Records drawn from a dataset
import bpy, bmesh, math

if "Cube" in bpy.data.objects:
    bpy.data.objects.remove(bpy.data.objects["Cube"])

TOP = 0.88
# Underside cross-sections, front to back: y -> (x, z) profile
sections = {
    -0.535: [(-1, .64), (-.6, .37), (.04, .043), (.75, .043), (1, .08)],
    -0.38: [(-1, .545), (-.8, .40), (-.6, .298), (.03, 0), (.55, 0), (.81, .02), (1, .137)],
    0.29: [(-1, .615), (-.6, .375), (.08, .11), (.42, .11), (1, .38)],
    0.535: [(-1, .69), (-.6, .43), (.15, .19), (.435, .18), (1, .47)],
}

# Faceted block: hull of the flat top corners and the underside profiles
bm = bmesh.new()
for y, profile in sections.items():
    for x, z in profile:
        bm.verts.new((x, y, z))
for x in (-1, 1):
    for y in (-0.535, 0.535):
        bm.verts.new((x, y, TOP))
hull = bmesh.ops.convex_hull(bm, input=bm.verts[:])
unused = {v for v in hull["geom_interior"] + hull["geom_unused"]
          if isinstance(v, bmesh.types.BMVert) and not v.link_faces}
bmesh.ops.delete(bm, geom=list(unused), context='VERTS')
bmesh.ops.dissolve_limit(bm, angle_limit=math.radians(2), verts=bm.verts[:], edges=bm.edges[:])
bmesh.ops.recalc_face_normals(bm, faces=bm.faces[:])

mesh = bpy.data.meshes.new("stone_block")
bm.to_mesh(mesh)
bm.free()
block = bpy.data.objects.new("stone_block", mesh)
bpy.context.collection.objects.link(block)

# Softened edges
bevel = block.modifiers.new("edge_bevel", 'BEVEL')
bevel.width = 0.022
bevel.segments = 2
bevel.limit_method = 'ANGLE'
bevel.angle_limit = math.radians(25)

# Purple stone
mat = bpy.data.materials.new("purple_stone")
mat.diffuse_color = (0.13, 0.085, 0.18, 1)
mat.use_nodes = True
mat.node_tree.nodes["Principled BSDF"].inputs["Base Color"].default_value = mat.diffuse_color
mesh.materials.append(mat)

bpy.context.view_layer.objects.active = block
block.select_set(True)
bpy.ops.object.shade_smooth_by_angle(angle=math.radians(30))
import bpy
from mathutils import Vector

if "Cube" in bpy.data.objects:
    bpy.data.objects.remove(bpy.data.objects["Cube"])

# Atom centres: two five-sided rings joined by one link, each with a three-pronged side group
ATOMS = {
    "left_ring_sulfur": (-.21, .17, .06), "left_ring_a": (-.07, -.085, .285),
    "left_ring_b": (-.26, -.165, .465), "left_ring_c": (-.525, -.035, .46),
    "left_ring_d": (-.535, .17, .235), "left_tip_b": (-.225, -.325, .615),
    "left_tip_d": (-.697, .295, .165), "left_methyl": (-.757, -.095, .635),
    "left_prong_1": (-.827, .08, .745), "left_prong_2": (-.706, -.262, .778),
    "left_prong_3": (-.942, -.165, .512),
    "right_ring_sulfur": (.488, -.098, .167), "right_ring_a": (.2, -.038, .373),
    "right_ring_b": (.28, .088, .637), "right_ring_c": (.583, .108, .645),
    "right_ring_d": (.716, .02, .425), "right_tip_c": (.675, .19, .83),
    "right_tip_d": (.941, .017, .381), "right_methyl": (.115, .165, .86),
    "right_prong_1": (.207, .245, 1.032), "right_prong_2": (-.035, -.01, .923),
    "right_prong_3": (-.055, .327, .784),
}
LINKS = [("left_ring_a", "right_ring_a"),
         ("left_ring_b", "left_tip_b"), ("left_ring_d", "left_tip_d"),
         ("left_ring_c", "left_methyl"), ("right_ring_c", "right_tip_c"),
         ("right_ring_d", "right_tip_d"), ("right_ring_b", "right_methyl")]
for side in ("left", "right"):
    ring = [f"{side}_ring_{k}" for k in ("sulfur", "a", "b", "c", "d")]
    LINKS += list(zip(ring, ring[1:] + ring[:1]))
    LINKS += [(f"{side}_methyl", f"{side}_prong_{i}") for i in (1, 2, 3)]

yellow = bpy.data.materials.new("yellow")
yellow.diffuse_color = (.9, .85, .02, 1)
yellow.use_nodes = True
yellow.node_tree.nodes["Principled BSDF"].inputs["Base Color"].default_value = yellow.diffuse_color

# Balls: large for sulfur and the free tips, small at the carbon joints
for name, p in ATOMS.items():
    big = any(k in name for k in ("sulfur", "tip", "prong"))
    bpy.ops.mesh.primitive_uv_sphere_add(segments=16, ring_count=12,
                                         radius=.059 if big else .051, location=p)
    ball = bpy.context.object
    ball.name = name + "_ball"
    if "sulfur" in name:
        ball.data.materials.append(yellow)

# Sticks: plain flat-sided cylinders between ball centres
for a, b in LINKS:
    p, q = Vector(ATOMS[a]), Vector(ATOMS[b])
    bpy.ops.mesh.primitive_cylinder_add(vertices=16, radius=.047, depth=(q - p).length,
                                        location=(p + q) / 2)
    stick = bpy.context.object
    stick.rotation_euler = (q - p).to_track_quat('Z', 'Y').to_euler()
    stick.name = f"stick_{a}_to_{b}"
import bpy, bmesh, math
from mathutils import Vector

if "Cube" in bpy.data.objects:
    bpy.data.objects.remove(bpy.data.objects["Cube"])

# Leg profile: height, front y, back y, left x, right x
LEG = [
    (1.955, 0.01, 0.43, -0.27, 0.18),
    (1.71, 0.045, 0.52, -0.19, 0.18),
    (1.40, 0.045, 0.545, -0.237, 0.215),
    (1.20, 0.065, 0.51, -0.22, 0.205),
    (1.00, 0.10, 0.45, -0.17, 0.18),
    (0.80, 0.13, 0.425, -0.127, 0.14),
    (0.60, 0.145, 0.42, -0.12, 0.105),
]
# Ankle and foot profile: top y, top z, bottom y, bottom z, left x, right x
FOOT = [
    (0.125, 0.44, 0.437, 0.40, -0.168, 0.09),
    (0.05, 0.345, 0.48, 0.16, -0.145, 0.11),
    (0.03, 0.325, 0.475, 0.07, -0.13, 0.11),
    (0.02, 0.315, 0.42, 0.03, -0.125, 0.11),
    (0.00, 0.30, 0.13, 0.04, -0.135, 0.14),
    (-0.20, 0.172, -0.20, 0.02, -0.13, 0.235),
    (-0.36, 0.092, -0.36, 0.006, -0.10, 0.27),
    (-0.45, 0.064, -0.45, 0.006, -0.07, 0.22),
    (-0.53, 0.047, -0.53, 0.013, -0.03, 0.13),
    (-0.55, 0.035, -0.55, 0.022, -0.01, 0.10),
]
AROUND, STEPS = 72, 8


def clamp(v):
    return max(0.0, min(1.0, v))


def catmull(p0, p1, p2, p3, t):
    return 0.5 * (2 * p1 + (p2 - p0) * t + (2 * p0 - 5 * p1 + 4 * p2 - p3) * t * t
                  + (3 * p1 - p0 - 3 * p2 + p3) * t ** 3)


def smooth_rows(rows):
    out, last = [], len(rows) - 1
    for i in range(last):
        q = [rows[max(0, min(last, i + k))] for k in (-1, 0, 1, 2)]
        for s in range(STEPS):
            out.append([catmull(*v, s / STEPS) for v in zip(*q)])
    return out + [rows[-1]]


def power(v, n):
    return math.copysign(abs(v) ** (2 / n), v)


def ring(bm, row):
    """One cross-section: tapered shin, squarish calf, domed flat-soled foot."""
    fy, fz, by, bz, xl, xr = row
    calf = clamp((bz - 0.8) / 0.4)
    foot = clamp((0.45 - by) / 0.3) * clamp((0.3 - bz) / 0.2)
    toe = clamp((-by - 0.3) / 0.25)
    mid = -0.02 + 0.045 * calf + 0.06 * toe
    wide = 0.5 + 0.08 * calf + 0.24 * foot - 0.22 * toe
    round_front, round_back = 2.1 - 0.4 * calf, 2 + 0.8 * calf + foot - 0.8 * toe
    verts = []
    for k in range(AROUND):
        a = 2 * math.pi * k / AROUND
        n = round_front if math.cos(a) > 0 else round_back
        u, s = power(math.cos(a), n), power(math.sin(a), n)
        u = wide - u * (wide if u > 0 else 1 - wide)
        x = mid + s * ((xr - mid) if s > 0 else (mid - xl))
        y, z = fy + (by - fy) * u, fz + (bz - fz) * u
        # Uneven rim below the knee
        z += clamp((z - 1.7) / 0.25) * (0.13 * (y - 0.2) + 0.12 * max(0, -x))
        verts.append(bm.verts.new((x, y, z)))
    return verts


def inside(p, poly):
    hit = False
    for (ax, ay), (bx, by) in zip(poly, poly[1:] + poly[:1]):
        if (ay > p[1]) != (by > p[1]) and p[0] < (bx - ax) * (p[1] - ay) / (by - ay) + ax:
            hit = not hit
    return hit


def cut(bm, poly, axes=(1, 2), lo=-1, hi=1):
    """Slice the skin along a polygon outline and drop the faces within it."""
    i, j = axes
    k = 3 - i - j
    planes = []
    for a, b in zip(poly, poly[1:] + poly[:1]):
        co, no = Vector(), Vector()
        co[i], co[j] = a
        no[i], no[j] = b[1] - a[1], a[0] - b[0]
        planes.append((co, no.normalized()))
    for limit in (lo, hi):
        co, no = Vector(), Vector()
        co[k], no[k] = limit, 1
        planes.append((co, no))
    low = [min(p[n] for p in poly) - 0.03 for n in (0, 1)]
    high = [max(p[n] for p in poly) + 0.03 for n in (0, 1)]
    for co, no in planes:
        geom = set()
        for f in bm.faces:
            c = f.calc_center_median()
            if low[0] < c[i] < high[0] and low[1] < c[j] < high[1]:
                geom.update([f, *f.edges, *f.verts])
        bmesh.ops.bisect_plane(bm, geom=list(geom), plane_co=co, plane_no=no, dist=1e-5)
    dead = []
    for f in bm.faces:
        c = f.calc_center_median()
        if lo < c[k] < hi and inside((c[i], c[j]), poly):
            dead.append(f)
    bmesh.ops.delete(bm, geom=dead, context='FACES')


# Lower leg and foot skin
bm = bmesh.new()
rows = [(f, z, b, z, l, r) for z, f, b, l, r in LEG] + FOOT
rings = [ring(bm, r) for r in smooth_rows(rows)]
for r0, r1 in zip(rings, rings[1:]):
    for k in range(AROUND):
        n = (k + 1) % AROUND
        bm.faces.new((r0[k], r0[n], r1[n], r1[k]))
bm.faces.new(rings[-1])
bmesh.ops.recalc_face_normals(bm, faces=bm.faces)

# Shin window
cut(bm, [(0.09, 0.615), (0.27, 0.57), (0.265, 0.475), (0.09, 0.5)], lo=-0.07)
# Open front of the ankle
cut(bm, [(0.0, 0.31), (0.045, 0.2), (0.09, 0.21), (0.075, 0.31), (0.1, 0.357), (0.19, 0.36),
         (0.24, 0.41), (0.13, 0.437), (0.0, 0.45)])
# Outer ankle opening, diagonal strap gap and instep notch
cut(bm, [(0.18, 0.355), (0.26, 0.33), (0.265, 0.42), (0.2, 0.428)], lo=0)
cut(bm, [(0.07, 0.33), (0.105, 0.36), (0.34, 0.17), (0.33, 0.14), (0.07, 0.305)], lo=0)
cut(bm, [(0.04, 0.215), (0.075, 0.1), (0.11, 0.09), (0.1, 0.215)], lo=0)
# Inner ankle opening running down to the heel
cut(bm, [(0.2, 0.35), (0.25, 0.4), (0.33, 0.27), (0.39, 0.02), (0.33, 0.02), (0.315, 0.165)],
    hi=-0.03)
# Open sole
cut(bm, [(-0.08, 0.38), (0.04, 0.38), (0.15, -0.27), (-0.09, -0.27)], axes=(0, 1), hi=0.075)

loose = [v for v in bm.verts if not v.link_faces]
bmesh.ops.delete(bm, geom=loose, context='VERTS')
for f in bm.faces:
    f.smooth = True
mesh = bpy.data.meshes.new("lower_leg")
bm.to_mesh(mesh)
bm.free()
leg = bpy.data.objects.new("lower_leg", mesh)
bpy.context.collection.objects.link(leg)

■ HOW TO COMPLETE THIS TASK ■
Scan the entries for lines with the string "rows". Report only how many there are.

■ EXERCISE ANSWER ■
6